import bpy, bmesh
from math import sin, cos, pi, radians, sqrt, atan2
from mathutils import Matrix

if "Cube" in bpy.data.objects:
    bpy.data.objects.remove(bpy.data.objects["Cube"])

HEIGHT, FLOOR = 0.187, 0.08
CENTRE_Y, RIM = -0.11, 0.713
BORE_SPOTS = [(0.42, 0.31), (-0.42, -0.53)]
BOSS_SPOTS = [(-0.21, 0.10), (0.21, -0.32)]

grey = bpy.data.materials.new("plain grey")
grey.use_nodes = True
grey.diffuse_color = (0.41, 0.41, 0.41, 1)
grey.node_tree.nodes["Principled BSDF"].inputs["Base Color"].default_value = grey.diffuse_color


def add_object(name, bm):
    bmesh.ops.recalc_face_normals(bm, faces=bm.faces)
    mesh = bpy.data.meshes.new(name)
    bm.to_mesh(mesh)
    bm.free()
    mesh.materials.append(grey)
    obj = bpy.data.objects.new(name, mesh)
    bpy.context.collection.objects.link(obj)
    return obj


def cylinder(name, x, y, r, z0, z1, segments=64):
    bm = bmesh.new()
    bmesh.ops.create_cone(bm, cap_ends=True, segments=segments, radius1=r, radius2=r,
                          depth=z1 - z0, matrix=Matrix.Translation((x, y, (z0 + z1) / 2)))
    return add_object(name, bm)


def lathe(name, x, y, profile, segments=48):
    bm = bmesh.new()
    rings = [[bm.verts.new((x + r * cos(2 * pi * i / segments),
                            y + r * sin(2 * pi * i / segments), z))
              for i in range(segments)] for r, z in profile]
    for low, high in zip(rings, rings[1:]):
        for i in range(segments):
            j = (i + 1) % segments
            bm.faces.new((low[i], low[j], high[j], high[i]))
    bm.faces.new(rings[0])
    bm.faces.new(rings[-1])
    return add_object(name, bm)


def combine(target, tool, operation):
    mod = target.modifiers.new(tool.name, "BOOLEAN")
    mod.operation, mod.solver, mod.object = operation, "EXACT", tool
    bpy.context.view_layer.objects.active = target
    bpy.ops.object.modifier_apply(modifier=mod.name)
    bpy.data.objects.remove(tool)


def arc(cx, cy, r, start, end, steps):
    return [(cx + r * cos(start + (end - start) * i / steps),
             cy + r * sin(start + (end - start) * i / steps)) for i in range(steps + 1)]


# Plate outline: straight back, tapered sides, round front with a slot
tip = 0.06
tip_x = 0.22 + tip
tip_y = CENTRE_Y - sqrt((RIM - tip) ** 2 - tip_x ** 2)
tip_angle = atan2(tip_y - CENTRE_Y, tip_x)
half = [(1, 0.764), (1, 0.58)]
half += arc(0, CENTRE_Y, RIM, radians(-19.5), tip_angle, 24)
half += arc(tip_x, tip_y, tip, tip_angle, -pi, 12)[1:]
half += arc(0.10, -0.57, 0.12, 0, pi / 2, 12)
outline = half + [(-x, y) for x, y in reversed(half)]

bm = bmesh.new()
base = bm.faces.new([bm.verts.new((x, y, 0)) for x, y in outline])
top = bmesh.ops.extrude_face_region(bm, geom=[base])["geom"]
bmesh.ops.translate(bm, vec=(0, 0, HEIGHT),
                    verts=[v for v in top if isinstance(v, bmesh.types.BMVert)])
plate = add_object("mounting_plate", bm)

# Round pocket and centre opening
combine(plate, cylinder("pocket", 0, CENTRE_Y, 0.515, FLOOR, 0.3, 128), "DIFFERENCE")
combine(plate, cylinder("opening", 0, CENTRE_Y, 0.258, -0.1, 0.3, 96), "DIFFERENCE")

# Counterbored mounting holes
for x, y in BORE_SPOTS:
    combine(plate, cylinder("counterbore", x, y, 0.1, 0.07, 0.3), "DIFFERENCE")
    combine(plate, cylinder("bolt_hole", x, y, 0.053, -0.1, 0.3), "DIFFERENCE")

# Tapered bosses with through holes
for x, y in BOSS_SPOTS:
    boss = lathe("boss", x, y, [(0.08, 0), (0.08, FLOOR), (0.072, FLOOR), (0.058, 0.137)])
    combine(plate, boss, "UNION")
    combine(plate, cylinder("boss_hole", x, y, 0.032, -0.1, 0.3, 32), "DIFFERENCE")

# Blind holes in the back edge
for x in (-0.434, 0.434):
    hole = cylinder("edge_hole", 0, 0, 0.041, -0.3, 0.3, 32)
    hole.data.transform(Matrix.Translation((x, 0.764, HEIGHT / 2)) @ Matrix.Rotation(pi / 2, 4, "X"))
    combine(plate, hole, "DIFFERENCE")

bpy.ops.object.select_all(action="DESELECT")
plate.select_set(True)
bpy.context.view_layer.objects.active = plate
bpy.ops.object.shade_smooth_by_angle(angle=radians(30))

## [Brief]
Show every line in the listing above that carries the word "faces".

## [The answer]
    bmesh.ops.recalc_face_normals(bm, faces=bm.faces)
            bm.faces.new((low[i], low[j], high[j], high[i]))
    bm.faces.new(rings[0])
    bm.faces.new(rings[-1])
base = bm.faces.new([bm.verts.new((x, y, 0)) for x, y in outline])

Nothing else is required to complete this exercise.